What the task asks >> Every line in the data below from the one containing "pos.push(...under(a, v, depth));" down to the one containing "if (l[1] === m) return split(b, c, a);", both included, must be retyped exactly; no other line is to appear.

Information supplied >>

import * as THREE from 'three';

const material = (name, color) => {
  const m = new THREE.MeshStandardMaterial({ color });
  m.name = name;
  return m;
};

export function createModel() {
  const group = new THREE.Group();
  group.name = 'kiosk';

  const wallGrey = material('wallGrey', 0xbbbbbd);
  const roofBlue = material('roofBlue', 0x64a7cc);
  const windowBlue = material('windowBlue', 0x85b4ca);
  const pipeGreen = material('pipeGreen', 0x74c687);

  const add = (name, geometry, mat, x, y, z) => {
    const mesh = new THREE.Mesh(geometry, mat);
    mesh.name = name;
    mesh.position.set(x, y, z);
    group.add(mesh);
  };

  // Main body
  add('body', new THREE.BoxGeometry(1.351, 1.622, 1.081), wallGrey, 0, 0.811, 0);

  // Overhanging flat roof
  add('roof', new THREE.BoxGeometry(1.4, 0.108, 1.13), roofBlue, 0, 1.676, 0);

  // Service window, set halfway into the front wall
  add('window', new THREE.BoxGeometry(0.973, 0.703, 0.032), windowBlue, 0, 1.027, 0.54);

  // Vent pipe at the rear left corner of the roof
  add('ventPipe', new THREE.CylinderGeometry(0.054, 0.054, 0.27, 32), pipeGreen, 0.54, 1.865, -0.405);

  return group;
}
* * *
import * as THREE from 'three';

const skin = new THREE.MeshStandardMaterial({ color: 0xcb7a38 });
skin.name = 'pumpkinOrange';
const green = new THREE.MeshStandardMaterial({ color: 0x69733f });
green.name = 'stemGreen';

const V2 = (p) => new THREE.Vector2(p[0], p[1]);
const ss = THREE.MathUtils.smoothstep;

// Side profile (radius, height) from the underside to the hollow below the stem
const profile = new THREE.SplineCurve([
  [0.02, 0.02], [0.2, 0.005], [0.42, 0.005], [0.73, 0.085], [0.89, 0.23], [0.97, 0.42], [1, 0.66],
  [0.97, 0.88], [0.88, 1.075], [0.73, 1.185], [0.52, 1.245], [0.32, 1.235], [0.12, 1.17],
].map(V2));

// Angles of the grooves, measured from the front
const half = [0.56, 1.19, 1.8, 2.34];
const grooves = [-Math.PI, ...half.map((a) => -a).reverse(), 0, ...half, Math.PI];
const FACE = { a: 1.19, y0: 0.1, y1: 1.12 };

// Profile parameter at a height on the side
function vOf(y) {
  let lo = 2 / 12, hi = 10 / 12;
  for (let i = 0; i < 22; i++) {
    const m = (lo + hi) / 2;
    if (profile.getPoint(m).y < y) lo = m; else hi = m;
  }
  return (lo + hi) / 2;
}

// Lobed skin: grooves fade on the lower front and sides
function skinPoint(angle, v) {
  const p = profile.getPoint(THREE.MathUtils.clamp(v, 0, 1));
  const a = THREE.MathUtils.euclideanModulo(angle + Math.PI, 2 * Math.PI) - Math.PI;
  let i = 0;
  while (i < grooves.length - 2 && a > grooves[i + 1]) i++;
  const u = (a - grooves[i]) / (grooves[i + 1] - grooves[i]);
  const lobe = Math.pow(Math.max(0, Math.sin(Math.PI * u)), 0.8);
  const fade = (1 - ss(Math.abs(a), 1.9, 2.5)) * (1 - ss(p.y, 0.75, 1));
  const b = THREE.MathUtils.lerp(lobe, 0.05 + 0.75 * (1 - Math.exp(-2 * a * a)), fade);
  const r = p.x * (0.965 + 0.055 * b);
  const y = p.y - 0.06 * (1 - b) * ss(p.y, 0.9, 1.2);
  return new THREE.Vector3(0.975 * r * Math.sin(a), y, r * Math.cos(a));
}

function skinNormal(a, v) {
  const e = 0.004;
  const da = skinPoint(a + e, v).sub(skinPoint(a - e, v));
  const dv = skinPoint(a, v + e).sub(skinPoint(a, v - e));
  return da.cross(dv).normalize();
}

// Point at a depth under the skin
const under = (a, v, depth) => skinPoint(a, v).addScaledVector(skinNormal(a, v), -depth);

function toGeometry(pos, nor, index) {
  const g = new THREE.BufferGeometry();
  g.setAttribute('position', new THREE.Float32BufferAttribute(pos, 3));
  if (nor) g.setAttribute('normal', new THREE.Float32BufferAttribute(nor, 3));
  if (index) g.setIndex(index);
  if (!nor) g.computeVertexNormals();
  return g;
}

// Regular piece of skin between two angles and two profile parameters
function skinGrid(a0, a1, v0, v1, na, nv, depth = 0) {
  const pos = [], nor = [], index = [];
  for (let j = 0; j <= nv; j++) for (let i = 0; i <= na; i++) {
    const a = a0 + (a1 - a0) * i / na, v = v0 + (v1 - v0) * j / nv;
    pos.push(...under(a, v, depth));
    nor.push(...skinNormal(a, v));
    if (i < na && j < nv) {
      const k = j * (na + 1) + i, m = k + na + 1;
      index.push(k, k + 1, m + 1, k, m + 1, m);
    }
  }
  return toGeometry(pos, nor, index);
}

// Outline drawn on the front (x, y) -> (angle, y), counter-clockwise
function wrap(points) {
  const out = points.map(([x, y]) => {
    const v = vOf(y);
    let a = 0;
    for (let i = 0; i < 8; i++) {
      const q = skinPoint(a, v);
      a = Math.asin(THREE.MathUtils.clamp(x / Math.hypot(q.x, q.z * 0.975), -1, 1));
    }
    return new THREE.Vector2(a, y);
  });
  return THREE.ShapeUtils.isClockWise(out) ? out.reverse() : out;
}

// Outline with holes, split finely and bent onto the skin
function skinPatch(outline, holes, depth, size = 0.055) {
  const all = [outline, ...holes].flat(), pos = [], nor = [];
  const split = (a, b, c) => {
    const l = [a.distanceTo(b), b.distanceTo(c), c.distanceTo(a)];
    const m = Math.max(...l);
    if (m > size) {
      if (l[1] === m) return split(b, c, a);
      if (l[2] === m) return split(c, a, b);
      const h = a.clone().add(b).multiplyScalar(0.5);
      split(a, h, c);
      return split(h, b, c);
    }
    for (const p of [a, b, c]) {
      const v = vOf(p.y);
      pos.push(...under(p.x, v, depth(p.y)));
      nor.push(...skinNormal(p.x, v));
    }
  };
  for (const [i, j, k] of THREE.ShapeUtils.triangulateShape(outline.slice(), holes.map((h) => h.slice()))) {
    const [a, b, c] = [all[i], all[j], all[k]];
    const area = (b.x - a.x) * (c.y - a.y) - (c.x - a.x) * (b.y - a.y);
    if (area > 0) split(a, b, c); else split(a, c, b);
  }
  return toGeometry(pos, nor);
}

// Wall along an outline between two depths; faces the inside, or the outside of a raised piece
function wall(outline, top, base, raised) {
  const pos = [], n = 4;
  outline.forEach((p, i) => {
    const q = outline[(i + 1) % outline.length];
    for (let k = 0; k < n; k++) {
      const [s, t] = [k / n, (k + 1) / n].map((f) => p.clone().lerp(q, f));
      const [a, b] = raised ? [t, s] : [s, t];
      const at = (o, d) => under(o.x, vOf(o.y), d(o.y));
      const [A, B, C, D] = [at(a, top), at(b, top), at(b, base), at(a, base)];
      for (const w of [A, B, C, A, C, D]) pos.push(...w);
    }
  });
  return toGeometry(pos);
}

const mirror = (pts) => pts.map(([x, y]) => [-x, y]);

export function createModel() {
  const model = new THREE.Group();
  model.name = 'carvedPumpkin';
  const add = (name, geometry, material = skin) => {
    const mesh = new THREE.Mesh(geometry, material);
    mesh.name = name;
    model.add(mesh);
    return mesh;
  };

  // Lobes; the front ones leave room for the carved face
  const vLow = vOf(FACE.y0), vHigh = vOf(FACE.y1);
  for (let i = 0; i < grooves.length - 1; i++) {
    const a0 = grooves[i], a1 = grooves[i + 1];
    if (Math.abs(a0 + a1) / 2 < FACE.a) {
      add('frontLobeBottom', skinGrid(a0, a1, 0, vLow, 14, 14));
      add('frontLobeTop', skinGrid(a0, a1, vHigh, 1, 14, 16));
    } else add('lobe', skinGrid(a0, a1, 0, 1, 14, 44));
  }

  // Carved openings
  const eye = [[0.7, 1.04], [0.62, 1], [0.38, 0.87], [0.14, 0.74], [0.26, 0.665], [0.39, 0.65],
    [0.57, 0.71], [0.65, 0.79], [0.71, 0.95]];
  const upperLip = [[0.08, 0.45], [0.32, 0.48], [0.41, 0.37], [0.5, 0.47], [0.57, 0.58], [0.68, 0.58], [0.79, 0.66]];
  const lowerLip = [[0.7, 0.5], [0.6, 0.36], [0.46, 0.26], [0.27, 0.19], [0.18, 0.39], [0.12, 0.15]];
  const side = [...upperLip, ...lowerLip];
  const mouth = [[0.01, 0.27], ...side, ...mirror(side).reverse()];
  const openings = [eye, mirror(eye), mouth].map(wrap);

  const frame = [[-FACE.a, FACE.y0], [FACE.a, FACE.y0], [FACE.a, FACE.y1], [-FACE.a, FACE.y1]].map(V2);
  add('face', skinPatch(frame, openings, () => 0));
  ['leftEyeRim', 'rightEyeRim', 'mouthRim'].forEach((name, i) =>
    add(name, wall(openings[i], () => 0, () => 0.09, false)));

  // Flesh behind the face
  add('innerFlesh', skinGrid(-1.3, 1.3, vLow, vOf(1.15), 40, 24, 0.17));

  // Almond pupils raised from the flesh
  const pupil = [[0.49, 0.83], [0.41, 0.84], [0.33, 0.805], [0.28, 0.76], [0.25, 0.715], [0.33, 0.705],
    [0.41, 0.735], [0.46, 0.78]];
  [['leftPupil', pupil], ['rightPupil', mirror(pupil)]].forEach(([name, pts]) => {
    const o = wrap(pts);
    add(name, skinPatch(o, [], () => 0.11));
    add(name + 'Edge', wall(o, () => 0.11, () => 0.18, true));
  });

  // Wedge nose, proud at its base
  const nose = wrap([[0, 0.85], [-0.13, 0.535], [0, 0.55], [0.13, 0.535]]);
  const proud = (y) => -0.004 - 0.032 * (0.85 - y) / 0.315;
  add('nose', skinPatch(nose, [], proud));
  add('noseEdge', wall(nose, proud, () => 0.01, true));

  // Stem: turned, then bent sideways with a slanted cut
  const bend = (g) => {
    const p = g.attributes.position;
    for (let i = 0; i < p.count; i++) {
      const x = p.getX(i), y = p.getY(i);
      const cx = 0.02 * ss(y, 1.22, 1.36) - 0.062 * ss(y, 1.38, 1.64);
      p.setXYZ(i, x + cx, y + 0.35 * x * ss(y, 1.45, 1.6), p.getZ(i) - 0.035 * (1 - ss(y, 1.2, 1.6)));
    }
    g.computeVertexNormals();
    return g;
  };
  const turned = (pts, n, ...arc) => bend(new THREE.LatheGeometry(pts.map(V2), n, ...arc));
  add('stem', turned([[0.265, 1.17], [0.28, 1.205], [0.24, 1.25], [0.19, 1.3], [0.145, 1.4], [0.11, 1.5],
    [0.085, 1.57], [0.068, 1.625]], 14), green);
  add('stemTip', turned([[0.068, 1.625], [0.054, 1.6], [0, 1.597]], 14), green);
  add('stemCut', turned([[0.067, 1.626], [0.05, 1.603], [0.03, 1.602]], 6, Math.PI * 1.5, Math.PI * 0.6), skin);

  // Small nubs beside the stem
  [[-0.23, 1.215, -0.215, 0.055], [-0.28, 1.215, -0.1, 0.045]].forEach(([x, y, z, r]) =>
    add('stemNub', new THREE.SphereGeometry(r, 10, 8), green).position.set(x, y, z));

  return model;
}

Written solution >>
    pos.push(...under(a, v, depth));
    nor.push(...skinNormal(a, v));
    if (i < na && j < nv) {
      const k = j * (na + 1) + i, m = k + na + 1;
      index.push(k, k + 1, m + 1, k, m + 1, m);
    }
  }
  return toGeometry(pos, nor, index);
}

// Outline drawn on the front (x, y) -> (angle, y), counter-clockwise
function wrap(points) {
  const out = points.map(([x, y]) => {
    const v = vOf(y);
    let a = 0;
    for (let i = 0; i < 8; i++) {
      const q = skinPoint(a, v);
      a = Math.asin(THREE.MathUtils.clamp(x / Math.hypot(q.x, q.z * 0.975), -1, 1));
    }
    return new THREE.Vector2(a, y);
  });
  return THREE.ShapeUtils.isClockWise(out) ? out.reverse() : out;
}

// Outline with holes, split finely and bent onto the skin
function skinPatch(outline, holes, depth, size = 0.055) {
  const all = [outline, ...holes].flat(), pos = [], nor = [];
  const split = (a, b, c) => {
    const l = [a.distanceTo(b), b.distanceTo(c), c.distanceTo(a)];
    const m = Math.max(...l);
    if (m > size) {
      if (l[1] === m) return split(b, c, a);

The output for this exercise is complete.